→ **Stored data entries**:
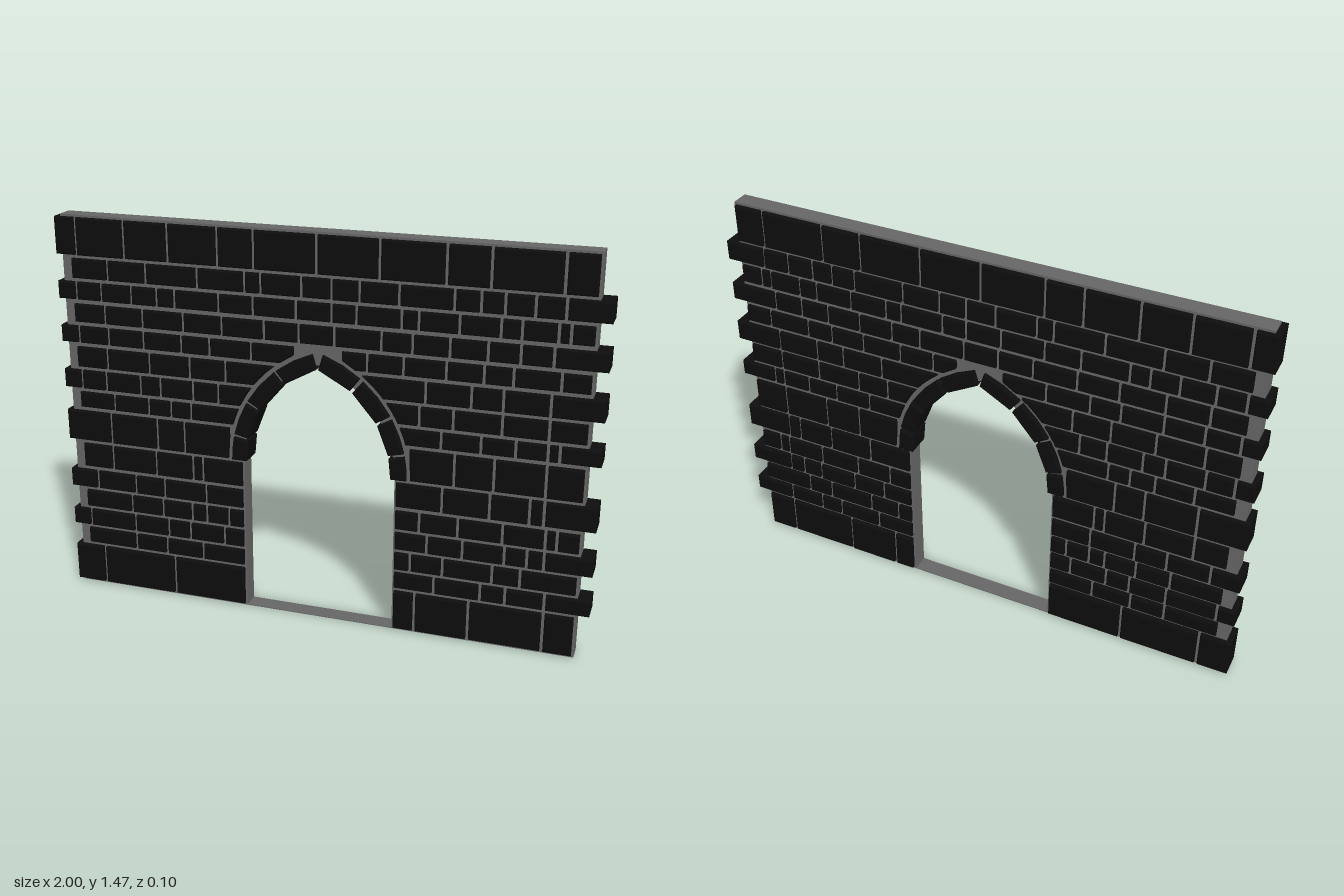
import * as THREE from 'three';
import { mergeGeometries } from 'three/addons/utils/BufferGeometryUtils.js';

const SPRING = 0.6;    // height where the arch starts
const CENTRE = 0.1275; // each arc is struck from beyond the centre line
const R_HOLE = 0.4125, R_IN = 0.4, R_OUT = 0.457, R_RING = 0.4725;
const GAP = 0.006;     // half a mortar joint
const BEVEL = 0.005;

const stoneMat = new THREE.MeshStandardMaterial({ color: 0x0d0d0d });
const mortarMat = new THREE.MeshStandardMaterial({ color: 0x666666 });

// Small repeatable variation of the stone faces
let seed = 7;
const vary = () => (seed = (seed * 16807) % 2147483647) / 2147483647;

// Half width of an arc of radius r at height y
function archX(r, y) {
  const d = r * r - (y - SPRING) ** 2;
  return y < SPRING || d <= 0 ? 0 : Math.max(0, Math.sqrt(d) - CENTRE);
}

// Chamfered block from an outline, running through the wall
function block(points, half) {
  const shape = new THREE.Shape(points.map(([x, y]) => new THREE.Vector2(x, y)));
  const geo = new THREE.ExtrudeGeometry(shape, {
    depth: 2 * (half - BEVEL), bevelThickness: BEVEL, bevelSize: BEVEL,
    bevelOffset: -BEVEL, bevelSegments: 1,
  });
  return geo.translate(0, 0, BEVEL - half);
}

// Stones between successive joints; an edge next to the arch follows its curve
function stones(joints, y0, y1) {
  const out = [];
  for (let i = 0; i < joints.length - 1; i++) {
    const a = joints[i] + (i > 0 ? GAP : 0);
    const b = joints[i + 1] - (i < joints.length - 2 ? GAP : 0);
    const curved = y1 > SPRING && y0 < 1.05;
    const left = [], right = [];
    const steps = curved ? 4 : 1;
    for (let k = 0; k <= steps; k++) {
      const y = y0 + ((y1 - y0) * k) / steps;
      const lim = curved ? archX(R_RING, y) : 0;
      left.push([a > 0 ? Math.max(a, lim) : a, y]);
      right.push([b < 0 ? Math.min(b, -lim) : b, y]);
    }
    const straight = (e) => (e.every((p) => p[0] === e[0][0]) ? [e[0], e[steps]] : e);
    out.push(block([...straight(right), ...straight(left).reverse()], 0.047 + 0.003 * vary()));
  }
  return out;
}

// Mortar core with the pointed doorway cut out
function mortarCore() {
  const s = new THREE.Shape();
  const jamb = R_HOLE - CENTRE;
  const apex = Math.acos(CENTRE / R_HOLE);
  s.moveTo(-0.98, 0);
  s.lineTo(-jamb, 0);
  s.lineTo(-jamb, SPRING);
  s.absarc(CENTRE, SPRING, R_HOLE, Math.PI, Math.PI - apex, true);
  s.absarc(-CENTRE, SPRING, R_HOLE, apex, 0, true);
  s.lineTo(jamb, 0);
  s.lineTo(0.955, 0);
  s.lineTo(0.955, 1.465);
  s.lineTo(-0.98, 1.465);
  const geo = new THREE.ExtrudeGeometry(s, { depth: 0.064, bevelEnabled: false, curveSegments: 16 });
  return geo.translate(0, 0, -0.032);
}

// Wedge stones of the arch, mirrored about the centre line
function voussoirs() {
  const out = [];
  const angles = [0, 12, 30, 51, 72];
  for (const side of [-1, 1]) {
    for (let i = 0; i < 4; i++) {
      const a = THREE.MathUtils.degToRad(angles[i] + (i ? 0.8 : 0));
      const b = THREE.MathUtils.degToRad(angles[i + 1] - 0.8);
      const at = (r, t) => [side * Math.max(0.004, r * Math.cos(t) - CENTRE), SPRING + r * Math.sin(t)];
      const m = (a + b) / 2;
      out.push(block([at(R_IN, a), at(R_OUT, a), at(R_OUT, m), at(R_OUT, b), at(R_IN, b)], 0.05));
    }
  }
  return out;
}

export function createModel() {
  const wall = new THREE.Group();
  wall.name = 'archedWall';
  const add = (geo, mat, name) => {
    const mesh = new THREE.Mesh(geo, mat);
    mesh.name = name;
    wall.add(mesh);
    return mesh;
  };

  add(mortarCore(), mortarMat, 'mortarCore');
  add(new THREE.BoxGeometry(0.58, 0.003, 0.064), mortarMat, 'threshold').position.y = 0.0015;
  add(mergeGeometries(voussoirs()), stoneMat, 'archStones');

  // Courses from the top down; the ends alternate like a toothed wall
  let n = 0;
  const course = (y0, y1, ...runs) =>
    add(mergeGeometries(runs.flatMap((r) => stones(r, y0, y1))), stoneMat, `stoneCourse${++n}`);

  // Full courses above the arch
  course(1.32, 1.457, [-1, -0.92, -0.73, -0.56, -0.37, -0.235, -0.005, 0.22, 0.45, 0.6, 0.84, 0.947]);
  course(1.235, 1.307, [-0.94, -0.8, -0.65, -0.45, -0.27, -0.21, -0.06, 0.05, 0.15, 0.29, 0.48, 0.57, 0.65, 0.75, 0.85, 1]);
  course(1.155, 1.22, [-1, -0.93, -0.83, -0.71, -0.61, -0.54, -0.37, -0.24, -0.08, 0.05, 0.14, 0.3, 0.36, 0.5, 0.64, 0.71, 0.83, 0.87, 0.947]);
  course(1.07, 1.137, [-0.94, -0.82, -0.67, -0.51, -0.36, -0.2, -0.07, 0.06, 0.23, 0.34, 0.47, 0.6, 0.71, 0.82, 1]);

  // Courses meeting the arch
  course(0.99, 1.053, [-1, -0.93, -0.81, -0.67, -0.52, -0.41, -0.25, -0.09], [0.09, 0.18, 0.31, 0.46, 0.59, 0.69, 0.85, 0.947]);
  course(0.897, 0.973, [-0.94, -0.82, -0.65, -0.49, -0.35, -0.16], [0.16, 0.39, 0.55, 0.66, 0.82, 1]);
  course(0.812, 0.882, [-1, -0.93, -0.83, -0.69, -0.61, -0.48, -0.38, -0.25], [0.25, 0.37, 0.49, 0.66, 0.82, 0.947]);
  course(0.737, 0.796, [-0.94, -0.8, -0.66, -0.57, -0.49, -0.3], [0.3, 0.45, 0.59, 0.71, 0.82, 0.86, 1]);
  course(0.603, 0.72, [-1, -0.82, -0.63, -0.52, -0.34], [0.34, 0.5, 0.64, 0.82, 0.947]);

  // Courses beside the doorway
  course(0.497, 0.588, [-0.94, -0.82, -0.64, -0.49, -0.45, -0.293], [0.293, 0.46, 0.63, 0.77, 0.82, 1]);
  course(0.41, 0.48, [-1, -0.89, -0.73, -0.61, -0.44, -0.293], [0.293, 0.38, 0.52, 0.68, 0.83, 0.87, 0.947]);
  course(0.33, 0.395, [-0.94, -0.75, -0.62, -0.5, -0.44, -0.35, -0.293], [0.293, 0.41, 0.54, 0.69, 0.77, 0.83, 1]);
  course(0.25, 0.315, [-1, -0.93, -0.74, -0.6, -0.51, -0.37, -0.293], [0.293, 0.35, 0.47, 0.65, 0.75, 0.947]);
  course(0.175, 0.235, [-0.94, -0.74, -0.61, -0.46, -0.293], [0.293, 0.44, 0.61, 0.7, 0.84, 1]);
  course(0.01, 0.16, [-1, -0.88, -0.58, -0.293], [0.293, 0.37, 0.57, 0.84, 0.947]);

  return wall;
}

→ **TASK OBJECTIVE**: Would you please repeat exactly the lines above, starting at the line with "s.lineTo(0.955, 1.465);" and stopping at the line with "for (let i = 0; i < 4;", both included?

→ **RESULT FOR THIS EXERCISE**:
  s.lineTo(0.955, 1.465);
  s.lineTo(-0.98, 1.465);
  const geo = new THREE.ExtrudeGeometry(s, { depth: 0.064, bevelEnabled: false, curveSegments: 16 });
  return geo.translate(0, 0, -0.032);
}

// Wedge stones of the arch, mirrored about the centre line
function voussoirs() {
  const out = [];
  const angles = [0, 12, 30, 51, 72];
  for (const side of [-1, 1]) {
    for (let i = 0; i < 4; i++) {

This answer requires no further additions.